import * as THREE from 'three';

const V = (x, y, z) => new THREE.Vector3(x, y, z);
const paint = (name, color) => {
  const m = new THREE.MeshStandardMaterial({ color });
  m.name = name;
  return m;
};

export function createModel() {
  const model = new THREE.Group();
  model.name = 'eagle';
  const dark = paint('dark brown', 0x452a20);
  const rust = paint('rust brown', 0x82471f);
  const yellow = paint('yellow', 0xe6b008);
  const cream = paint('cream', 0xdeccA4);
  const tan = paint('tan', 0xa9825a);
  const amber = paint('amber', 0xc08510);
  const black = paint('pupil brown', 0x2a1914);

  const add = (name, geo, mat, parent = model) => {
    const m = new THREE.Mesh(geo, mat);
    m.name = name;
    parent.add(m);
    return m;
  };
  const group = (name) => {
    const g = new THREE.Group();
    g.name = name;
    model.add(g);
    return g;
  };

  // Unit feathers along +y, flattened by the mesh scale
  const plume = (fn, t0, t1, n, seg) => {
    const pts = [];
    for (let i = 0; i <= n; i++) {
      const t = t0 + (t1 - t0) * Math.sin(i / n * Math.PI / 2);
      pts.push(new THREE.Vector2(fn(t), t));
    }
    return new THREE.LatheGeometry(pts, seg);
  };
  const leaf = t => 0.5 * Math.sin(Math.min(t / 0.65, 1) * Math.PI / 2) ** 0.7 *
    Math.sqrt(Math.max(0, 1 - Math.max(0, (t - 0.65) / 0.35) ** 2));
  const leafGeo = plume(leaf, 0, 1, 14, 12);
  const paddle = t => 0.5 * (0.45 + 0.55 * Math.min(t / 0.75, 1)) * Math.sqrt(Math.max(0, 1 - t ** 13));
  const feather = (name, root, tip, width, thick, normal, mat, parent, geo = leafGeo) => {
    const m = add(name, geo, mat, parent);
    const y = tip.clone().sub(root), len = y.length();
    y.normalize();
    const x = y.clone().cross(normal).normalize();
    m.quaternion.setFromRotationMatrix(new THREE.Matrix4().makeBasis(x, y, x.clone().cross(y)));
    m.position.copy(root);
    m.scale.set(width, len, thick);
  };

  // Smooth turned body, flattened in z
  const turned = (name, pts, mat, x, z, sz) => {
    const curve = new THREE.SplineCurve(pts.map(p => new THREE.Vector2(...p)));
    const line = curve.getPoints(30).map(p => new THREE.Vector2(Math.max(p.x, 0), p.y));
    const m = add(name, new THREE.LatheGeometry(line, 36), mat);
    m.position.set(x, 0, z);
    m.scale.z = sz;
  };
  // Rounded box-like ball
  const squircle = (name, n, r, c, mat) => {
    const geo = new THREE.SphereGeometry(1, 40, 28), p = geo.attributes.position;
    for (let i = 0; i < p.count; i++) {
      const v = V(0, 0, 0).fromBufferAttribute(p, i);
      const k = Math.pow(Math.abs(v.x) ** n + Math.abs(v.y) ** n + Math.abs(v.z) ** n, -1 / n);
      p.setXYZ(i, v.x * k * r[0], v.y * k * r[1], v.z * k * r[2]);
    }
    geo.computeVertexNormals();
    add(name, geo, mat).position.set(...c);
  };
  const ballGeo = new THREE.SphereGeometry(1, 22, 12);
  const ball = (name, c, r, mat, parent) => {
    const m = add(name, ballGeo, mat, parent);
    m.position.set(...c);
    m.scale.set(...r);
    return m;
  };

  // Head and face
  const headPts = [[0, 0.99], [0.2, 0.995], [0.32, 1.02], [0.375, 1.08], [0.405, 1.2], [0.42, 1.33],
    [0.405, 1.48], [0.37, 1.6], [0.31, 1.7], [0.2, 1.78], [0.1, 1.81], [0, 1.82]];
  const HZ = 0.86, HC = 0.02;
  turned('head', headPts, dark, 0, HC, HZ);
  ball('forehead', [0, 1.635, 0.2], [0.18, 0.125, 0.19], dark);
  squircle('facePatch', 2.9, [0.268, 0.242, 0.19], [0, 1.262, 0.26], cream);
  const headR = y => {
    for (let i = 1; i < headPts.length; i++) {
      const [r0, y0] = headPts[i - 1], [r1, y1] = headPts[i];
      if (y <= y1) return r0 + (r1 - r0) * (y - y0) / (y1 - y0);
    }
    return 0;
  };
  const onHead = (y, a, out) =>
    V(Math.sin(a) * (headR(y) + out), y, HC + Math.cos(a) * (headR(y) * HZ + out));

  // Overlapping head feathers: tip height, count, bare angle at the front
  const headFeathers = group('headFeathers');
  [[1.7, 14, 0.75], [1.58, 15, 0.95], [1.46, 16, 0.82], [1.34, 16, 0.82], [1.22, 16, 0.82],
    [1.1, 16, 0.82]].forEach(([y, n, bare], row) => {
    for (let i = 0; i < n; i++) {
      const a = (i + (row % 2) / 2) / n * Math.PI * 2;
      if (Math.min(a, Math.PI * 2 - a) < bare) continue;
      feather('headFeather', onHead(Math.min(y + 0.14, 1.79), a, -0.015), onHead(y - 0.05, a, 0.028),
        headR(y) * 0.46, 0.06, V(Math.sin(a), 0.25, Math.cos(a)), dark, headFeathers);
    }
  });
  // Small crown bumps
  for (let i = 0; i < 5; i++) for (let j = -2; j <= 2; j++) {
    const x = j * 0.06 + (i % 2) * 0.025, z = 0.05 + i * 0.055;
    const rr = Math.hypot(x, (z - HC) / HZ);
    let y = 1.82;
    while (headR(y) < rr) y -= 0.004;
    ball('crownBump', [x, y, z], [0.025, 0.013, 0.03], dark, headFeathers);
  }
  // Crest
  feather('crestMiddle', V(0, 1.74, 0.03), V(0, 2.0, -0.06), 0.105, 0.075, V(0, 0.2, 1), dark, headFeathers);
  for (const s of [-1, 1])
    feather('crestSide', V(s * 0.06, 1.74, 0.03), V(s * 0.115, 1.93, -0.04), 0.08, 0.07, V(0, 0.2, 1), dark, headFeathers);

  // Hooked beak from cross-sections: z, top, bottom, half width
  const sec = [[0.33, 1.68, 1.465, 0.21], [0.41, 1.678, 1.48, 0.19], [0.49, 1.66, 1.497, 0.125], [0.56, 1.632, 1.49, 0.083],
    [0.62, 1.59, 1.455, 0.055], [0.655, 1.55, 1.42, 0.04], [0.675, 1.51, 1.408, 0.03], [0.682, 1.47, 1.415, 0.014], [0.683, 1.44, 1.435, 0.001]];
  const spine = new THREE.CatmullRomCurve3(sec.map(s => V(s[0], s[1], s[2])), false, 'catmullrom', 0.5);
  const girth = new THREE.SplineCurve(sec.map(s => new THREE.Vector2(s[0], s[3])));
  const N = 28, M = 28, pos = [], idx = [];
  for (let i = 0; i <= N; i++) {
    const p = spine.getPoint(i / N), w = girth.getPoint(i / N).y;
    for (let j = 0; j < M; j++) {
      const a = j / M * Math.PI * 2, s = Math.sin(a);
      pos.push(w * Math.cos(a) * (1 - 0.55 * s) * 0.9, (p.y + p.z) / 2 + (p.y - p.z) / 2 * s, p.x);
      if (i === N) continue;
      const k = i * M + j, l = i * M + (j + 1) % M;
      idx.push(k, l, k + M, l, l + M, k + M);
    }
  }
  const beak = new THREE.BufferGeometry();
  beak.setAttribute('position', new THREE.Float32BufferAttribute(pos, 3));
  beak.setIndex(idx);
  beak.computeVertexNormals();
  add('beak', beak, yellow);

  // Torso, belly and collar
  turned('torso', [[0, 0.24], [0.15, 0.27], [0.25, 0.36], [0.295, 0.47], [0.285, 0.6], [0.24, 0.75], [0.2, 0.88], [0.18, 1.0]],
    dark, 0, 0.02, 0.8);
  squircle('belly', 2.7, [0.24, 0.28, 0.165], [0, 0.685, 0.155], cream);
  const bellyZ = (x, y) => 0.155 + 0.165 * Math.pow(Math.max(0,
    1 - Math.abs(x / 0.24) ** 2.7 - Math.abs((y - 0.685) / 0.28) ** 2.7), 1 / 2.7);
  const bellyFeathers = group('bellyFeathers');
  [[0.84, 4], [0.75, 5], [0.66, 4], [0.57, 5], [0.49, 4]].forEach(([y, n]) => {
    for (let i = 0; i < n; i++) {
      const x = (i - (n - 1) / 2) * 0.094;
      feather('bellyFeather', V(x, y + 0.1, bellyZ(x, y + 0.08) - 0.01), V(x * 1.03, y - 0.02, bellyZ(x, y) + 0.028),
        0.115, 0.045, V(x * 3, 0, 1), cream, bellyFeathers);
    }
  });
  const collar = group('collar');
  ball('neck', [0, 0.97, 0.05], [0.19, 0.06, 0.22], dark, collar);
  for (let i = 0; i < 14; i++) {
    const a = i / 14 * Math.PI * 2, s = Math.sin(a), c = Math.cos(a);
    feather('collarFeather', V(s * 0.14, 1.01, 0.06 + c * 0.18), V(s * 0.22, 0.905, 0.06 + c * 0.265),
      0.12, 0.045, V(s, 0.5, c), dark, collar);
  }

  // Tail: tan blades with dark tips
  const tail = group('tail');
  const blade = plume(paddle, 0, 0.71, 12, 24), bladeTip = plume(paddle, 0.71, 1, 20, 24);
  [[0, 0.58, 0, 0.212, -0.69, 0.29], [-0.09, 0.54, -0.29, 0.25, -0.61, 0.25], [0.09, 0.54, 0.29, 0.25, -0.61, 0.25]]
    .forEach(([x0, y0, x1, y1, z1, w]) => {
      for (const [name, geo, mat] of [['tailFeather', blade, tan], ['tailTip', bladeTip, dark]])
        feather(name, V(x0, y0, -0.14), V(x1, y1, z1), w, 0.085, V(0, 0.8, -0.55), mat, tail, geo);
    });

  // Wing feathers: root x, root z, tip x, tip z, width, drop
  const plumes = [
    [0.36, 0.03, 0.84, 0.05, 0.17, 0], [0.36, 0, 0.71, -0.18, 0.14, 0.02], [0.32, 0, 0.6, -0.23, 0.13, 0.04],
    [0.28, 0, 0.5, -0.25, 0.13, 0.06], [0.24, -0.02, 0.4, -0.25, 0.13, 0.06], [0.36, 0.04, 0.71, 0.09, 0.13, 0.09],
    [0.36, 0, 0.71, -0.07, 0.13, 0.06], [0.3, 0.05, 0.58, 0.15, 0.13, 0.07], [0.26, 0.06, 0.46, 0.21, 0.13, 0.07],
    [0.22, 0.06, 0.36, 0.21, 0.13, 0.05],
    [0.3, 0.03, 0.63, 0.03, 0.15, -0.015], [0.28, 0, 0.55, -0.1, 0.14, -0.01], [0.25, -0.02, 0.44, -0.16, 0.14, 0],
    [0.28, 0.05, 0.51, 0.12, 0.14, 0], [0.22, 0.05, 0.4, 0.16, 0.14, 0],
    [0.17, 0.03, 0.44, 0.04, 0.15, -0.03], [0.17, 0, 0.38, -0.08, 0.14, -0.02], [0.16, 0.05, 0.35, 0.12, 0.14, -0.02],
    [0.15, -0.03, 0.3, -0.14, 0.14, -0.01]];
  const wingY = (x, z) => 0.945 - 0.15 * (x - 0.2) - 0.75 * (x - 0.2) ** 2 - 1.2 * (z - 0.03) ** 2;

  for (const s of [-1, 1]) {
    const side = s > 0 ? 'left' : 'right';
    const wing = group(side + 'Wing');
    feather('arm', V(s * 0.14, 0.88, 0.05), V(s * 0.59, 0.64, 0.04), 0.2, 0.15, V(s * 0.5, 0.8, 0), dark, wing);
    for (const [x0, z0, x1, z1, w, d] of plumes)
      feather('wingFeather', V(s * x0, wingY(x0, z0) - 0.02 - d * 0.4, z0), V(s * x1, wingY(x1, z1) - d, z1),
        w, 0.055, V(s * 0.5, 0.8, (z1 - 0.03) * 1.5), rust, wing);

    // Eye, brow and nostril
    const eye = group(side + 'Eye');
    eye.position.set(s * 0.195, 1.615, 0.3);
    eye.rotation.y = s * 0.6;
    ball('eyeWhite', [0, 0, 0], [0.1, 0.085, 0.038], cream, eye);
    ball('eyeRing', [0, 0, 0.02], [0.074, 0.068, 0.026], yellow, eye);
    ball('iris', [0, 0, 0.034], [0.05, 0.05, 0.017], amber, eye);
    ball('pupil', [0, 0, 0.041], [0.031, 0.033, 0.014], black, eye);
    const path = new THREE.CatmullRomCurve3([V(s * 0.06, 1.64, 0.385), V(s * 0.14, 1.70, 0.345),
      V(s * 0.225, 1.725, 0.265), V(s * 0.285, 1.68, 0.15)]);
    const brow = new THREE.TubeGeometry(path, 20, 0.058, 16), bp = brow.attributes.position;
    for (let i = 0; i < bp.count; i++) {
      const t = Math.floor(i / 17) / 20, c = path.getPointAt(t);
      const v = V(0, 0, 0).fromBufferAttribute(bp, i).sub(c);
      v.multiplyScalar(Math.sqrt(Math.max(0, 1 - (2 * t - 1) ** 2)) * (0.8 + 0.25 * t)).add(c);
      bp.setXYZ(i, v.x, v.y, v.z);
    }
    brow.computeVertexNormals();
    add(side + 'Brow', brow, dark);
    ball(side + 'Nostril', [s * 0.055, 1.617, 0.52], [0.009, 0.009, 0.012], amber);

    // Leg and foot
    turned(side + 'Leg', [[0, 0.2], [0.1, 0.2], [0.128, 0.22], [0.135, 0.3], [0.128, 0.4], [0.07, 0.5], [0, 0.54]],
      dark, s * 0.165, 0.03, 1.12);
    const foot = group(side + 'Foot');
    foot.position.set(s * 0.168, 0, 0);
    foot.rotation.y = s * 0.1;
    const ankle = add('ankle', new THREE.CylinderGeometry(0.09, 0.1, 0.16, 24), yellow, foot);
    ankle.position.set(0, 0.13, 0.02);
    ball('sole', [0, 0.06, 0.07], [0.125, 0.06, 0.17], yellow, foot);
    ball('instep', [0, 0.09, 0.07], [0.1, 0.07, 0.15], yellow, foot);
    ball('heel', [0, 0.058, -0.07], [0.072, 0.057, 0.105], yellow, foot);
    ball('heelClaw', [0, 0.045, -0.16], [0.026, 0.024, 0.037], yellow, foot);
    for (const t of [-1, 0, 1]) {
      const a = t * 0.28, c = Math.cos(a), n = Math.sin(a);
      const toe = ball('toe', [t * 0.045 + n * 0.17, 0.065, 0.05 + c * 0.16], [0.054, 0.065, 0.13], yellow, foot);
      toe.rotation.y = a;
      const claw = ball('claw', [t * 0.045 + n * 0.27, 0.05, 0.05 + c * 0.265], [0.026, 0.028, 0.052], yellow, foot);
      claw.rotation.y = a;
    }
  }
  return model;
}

● **WHAT TO DO**
Only the lines above from the line with "return new THREE.LatheGeometry(pts, seg);" to the line with "const curve = new", those two lines included, should be reproduced exactly.

● **TASK ANSWER**
    return new THREE.LatheGeometry(pts, seg);
  };
  const leaf = t => 0.5 * Math.sin(Math.min(t / 0.65, 1) * Math.PI / 2) ** 0.7 *
    Math.sqrt(Math.max(0, 1 - Math.max(0, (t - 0.65) / 0.35) ** 2));
  const leafGeo = plume(leaf, 0, 1, 14, 12);
  const paddle = t => 0.5 * (0.45 + 0.55 * Math.min(t / 0.75, 1)) * Math.sqrt(Math.max(0, 1 - t ** 13));
  const feather = (name, root, tip, width, thick, normal, mat, parent, geo = leafGeo) => {
    const m = add(name, geo, mat, parent);
    const y = tip.clone().sub(root), len = y.length();
    y.normalize();
    const x = y.clone().cross(normal).normalize();
    m.quaternion.setFromRotationMatrix(new THREE.Matrix4().makeBasis(x, y, x.clone().cross(y)));
    m.position.copy(root);
    m.scale.set(width, len, thick);
  };

  // Smooth turned body, flattened in z
  const turned = (name, pts, mat, x, z, sz) => {
    const curve = new THREE.SplineCurve(pts.map(p => new THREE.Vector2(...p)));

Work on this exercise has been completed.